      • Council’s proposal for the bond, if it passes, is that a substantial portion of the $80 million would also be used to assist moderate-income households. The exact figure is unknowable because Council has failed to establish clear policy directives.
      • Low-income households benefit very little from current Raleigh housing programs; even so, just $16 million of the $80 million bond plan is specifically focused on low-income needs.
      • Most of Raleigh’s spending to help moderate-income households takes the form of subsidies to developers building market-rate housing. The bond package would add to these subsidies.

“We believe it is a failure of leadership, and a slap in the face of Raleigh’s stated efforts to achieve equity in our programs, to expand help for those who have more while short-changing those who have less.


 “Proponents of the bond, while conceding that it doesn’t do enough for those in the greatest need, argue that it is “better than nothing.” But is it? Raleigh’s last housing bond issue passed in 2011. If this one passes, we may not get another chance in this decade to pass a truly progressive bond package.

“On the other hand, if this weak bond fails, City Council should go back to the drawing board immediately and put together a plan worth voting for in time for the 2021 elections—one that targets the needs of those earning 30% of AMI and below.

“A progressive plan would include:

      • Detailed policy commitments to aid low-income households and individuals.
      • Policy reforms to stem the ongoing gentrification of historically low-income African-American communities.
      • An oversight committee, with representation from impacted communities, to monitor spending for all city housing programs.

“Moderate-income households merit help. But they don’t merit the lion’s share of city funding while low-income folks go begging.

“The ‘better than nothing’ attitude is not only NOT better, it’s what holds us back from doing what’s right.

“Regardless of how the bond referendum turns out, our Coalition is committed to stay in the fight for housing justice.”



* Annual median income in the Raleigh-Cary metro is $94,100 a year for a family of 4.

** Over the past 5 years, according to the city’s Department of Housing and Neighborhoods, data, Raleigh spent some $46 million to subsidize the construction of 2,809 apartment units.
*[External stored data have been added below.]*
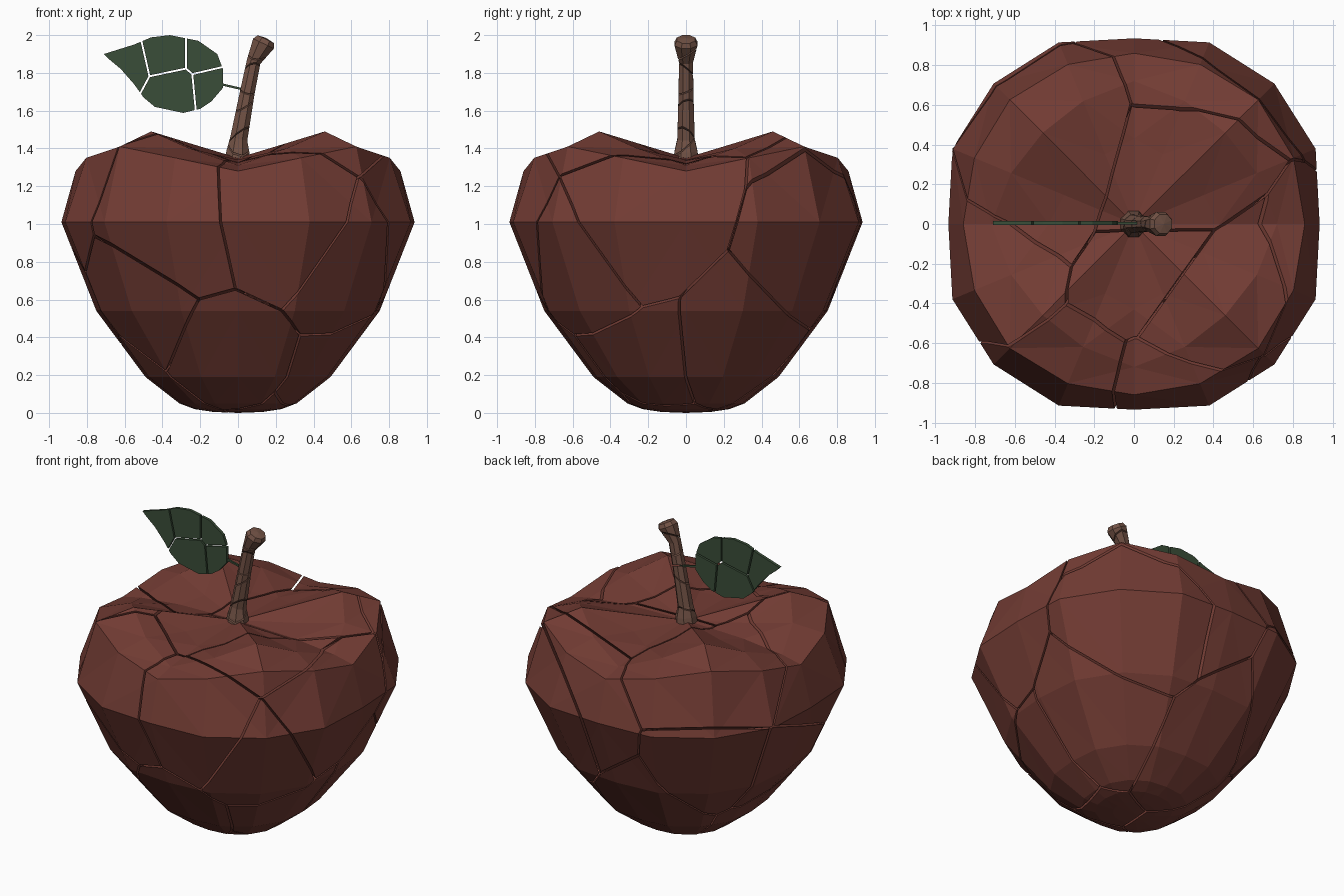
import bpy, bmesh, math, random
from mathutils import Vector

if "Cube" in bpy.data.objects:
    bpy.data.objects.remove(bpy.data.objects["Cube"])

random.seed(7)


def material(name, rgb):
    m = bpy.data.materials.new(name)
    m.diffuse_color = (*rgb, 1)
    m.use_nodes = True
    m.node_tree.nodes["Principled BSDF"].inputs["Base Color"].default_value = m.diffuse_color
    return m


def loft(bm, rings, bottom, top):
    """Skin closed rings of points and close both ends with a fan."""
    loops = [[bm.verts.new(p) for p in r] for r in rings]
    n = len(loops[0])
    for a, b in zip(loops, loops[1:]):
        for i in range(n):
            j = (i + 1) % n
            bm.faces.new((a[i], a[j], b[j], b[i]))
    lo, hi = bm.verts.new(bottom), bm.verts.new(top)
    for i in range(n):
        j = (i + 1) % n
        bm.faces.new((loops[0][j], loops[0][i], lo))
        bm.faces.new((loops[-1][i], loops[-1][j], hi))


def shatter(bm, seeds, gap):
    """Split a closed mesh into cells around the seeds, with narrow cracks."""
    bmesh.ops.triangulate(bm, faces=bm.faces[:])
    out = bmesh.new()
    for s in seeds:
        cell = bm.copy()
        for t in seeds:
            if t is s or not cell.faces:
                continue
            d = (t - s).normalized()
            geom = cell.verts[:] + cell.edges[:] + cell.faces[:]
            bmesh.ops.bisect_plane(cell, geom=geom, dist=1e-5, plane_co=(s + t) / 2 - d * gap / 2,
                                   plane_no=d, clear_outer=True)
            rim = [e for e in cell.edges if e.is_boundary]
            if rim:
                bmesh.ops.holes_fill(cell, edges=rim, sides=0)
        bmesh.ops.recalc_face_normals(cell, faces=cell.faces[:])
        tmp = bpy.data.meshes.new("cell")
        cell.to_mesh(tmp)
        out.from_mesh(tmp)
        bpy.data.meshes.remove(tmp)
        cell.free()
    bm.free()
    return out


def finish(name, bm, mat):
    me = bpy.data.meshes.new(name)
    bm.to_mesh(me)
    bm.free()
    me.materials.append(mat)
    ob = bpy.data.objects.new(name, me)
    bpy.context.collection.objects.link(ob)
    return ob


red = material("skin_red", (0.17, 0.045, 0.034))
brown = material("stem_brown", (0.17, 0.085, 0.06))
green = material("leaf_green", (0.042, 0.075, 0.04))

# Apple body: 16 sides; (radius, height) on the axes, at 22.5 degrees and on the diagonals
profile = [
    ((.13, .005), (.13, .005), (.13, .005)),
    ((.23, .02), (.235, .02), (.24, .02)),
    ((.31, .05), (.32, .05), (.325, .05)),
    ((.49, .19), (.51, .19), (.515, .19)),
    ((.75, .54), (.785, .54), (.795, .54)),
    ((.935, 1.01), (.99, 1.01), (1.0, 1.01)),
    ((.86, 1.28), (.87, 1.35), (.885, 1.41)),
    ((.72, 1.31), (.67, 1.40), (.65, 1.49)),
    ((.43, 1.34), (.38, 1.37), (.35, 1.425)),
]
rings = []
for row in profile:
    ring = []
    for i in range(16):
        r, z = row[(0, 1, 2, 1)[i % 4]]
        a = i * math.pi / 8
        ring.append((r * math.cos(a), r * math.sin(a), z))
    rings.append(ring)
body = bmesh.new()
loft(body, rings, (0, 0, 0), (0, 0, 1.35))
seeds = [Vector((random.uniform(-.8, .8), random.uniform(-.8, .8), random.uniform(.1, 1.4)))
         for _ in range(24)]
finish("apple_body", shatter(body, seeds, .012), red)

# Stem: leaning eight-sided tube, (x, z, radius, tilt)
stem_path = [(-.005, 1.32, .07, 0), (0, 1.385, .062, .1), (.004, 1.45, .047, .2), (.05, 1.70, .040, .25),
             (.083, 1.86, .038, .35), (.135, 1.955, .062, .45), (.148, 1.978, .05, .45)]
rings = []
for x, z, r, t in stem_path:
    ring = []
    for i in range(8):
        a = (i + .5) * math.pi / 4
        u, v = r * math.cos(a) * 1.06, r * math.sin(a) * 1.06
        ring.append((x + u * math.cos(t), v, z - u * math.sin(t)))
    rings.append(ring)
stem = bmesh.new()
loft(stem, rings, (-.005, 0, 1.31), (.151, 0, 1.984))
seeds = [Vector((.05 + random.uniform(-.08, .08), random.uniform(-.06, .06), 1.36 + .1 * i))
         for i in range(7)]
finish("stem", shatter(stem, seeds, .006), brown)

# Leaf: thin plate from an outline
outline = [(-.71, 1.90), (-.63, 1.925), (-.55, 1.95), (-.46, 1.988), (-.36, 2.0), (-.21, 1.97),
           (-.11, 1.90), (-.08, 1.82), (-.08, 1.72), (-.14, 1.65), (-.20, 1.61), (-.29, 1.588),
           (-.44, 1.62), (-.50, 1.67), (-.55, 1.74), (-.62, 1.82), (-.68, 1.87)]
leaf = bmesh.new()
face = leaf.faces.new([leaf.verts.new((x, -.006, z)) for x, z in outline])
ext = bmesh.ops.extrude_face_region(leaf, geom=[face])
bmesh.ops.translate(leaf, vec=(0, .02, 0), verts=[v for v in ext["geom"] if isinstance(v, bmesh.types.BMVert)])
if not face.is_valid or face not in leaf.faces[:] or any(e.is_boundary for e in leaf.edges):
    bmesh.ops.holes_fill(leaf, edges=[e for e in leaf.edges if e.is_boundary], sides=0)
bmesh.ops.recalc_face_normals(leaf, faces=leaf.faces[:])
seeds = [Vector((x, .004, z)) for x, z in
         ((-.60, 1.85), (-.38, 1.90), (-.17, 1.90), (-.34, 1.71), (-.13, 1.73))]
finish("leaf", shatter(leaf, seeds, .01), green)

# Leaf stalk: thin square rod joining leaf and stem
stalk = bmesh.new()
loft(stalk, [[(x, .004 + w * s, z + w * c) for s, c in ((-1, -1), (1, -1), (1, 1), (-1, 1))]
             for x, z, w in ((-.09, 1.74, .006), (.04, 1.71, .006))],
     (-.09, .004, 1.74), (.04, .004, 1.71))
bmesh.ops.recalc_face_normals(stalk, faces=stalk.faces[:])
finish("leaf_stalk", stalk, green)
Of the total, 2,390 units were targeted at the moderate-income range (60-70% AMI). Just 87 units were intended to be affordable by our lowest-income families (30% AMI or less).